Drawing upon myth, folklore and Sanskrit word-play, Mike Crowley demonstrates that the peacock was used in both Hinduism and Buddhism as a symbol for psychedelic mushrooms, particularly those which bruise blue, such as Psilocybe cubensis. This hypothesis offers an explanation for the association of peacocks with amrita (the tantric psychedelic sacrament) and various deities (Amitabha, Mahamayuri, Janguli, et al.). It also may account for the curious name of a Shaiva monastic order known as matta-mayuri ("the intoxicated peacocks"). While this is the main focus of the talk, it may well provide a jumping-off point for other topics covered in the book Secret Drugs of Buddhism.
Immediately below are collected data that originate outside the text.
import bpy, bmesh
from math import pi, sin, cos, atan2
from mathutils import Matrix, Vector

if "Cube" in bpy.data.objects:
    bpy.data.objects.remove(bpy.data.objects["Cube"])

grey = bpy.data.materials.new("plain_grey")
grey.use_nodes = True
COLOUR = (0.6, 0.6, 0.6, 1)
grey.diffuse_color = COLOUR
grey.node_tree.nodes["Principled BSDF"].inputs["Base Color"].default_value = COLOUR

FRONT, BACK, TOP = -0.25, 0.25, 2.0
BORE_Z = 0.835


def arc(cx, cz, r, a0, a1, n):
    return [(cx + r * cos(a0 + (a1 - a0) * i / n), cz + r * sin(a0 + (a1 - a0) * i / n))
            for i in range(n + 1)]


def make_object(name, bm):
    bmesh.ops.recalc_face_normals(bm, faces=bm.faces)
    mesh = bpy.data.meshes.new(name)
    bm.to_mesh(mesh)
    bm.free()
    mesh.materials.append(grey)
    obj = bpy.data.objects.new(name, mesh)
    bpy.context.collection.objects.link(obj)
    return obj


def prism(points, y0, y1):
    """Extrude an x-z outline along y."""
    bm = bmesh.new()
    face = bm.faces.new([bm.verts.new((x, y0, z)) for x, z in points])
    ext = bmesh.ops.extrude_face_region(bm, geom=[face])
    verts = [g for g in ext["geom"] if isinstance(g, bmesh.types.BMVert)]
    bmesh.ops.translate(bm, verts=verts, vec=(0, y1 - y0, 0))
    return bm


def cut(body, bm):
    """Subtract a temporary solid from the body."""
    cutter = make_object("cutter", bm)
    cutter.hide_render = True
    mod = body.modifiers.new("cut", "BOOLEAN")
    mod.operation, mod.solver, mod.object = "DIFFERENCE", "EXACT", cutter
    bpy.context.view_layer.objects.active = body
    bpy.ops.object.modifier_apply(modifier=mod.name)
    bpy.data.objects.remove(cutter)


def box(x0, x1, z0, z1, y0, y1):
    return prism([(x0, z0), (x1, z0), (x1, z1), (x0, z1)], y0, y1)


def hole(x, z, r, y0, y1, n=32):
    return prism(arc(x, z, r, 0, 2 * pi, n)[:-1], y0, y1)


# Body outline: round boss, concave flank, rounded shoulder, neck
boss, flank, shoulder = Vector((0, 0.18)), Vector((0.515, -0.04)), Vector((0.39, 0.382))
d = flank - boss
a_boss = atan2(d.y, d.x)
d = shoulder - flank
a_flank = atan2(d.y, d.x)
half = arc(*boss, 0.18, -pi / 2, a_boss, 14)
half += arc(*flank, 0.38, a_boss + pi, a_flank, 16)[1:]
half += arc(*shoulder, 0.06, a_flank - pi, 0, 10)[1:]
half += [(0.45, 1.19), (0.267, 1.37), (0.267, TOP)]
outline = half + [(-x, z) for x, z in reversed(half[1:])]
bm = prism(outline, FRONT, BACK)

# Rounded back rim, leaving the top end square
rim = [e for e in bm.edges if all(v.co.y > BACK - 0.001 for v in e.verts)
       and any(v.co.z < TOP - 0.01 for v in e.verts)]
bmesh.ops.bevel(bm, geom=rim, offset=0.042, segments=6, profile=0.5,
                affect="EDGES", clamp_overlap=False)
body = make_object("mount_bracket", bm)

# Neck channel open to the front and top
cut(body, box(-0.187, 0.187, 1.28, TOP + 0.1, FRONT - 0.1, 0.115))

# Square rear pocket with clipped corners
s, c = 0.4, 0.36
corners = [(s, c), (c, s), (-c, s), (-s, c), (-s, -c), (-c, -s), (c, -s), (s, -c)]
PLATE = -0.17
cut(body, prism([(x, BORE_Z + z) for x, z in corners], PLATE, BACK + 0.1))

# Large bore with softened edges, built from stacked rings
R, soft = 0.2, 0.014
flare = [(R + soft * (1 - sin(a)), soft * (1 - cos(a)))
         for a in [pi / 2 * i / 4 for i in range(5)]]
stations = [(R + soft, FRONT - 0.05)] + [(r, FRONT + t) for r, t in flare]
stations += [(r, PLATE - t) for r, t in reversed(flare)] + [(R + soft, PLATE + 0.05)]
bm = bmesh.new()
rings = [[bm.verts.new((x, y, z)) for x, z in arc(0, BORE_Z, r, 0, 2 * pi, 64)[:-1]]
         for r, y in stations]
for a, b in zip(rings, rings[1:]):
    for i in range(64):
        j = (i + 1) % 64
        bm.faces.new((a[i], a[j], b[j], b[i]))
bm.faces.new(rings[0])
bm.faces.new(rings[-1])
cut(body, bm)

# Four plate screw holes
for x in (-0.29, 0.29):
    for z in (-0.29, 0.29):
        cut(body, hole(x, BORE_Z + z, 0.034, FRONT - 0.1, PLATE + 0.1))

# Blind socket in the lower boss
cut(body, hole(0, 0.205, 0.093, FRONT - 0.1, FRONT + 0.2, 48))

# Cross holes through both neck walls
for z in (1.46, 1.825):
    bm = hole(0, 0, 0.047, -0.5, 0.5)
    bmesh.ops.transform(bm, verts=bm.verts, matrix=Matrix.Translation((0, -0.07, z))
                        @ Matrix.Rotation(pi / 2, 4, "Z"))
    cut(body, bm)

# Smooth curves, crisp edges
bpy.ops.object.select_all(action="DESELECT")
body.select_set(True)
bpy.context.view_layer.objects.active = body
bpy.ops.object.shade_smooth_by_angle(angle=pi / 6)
Mike Crowley was born in Wales and, in the mid-1960s, encountered psychedelics and Buddhism. A chance meeting with a Tibetan lama in London led to his becoming a lay-member of the Kagyud order in 1970. Following intense practice and study, Mike was ordained as a lama in 1987. Mike has lectured on Buddhist epistemology at the Jagellonian University, Cracow, Poland, on Tibetan history at the Museum of Asia and the Pacific, Warsaw, Poland and on various aspects of Buddhist practice at the Polish National Buddhist Center. He has also presented at various conferences including Mind States (San Francisco), Entheogenesis (Vancouver, BC), Sacred Elixirs (San Jose, California) and Breaking Convention (Canterbury, UK). He now lives in rural seclusion in the Shasta-Trinity National Forest, northern California.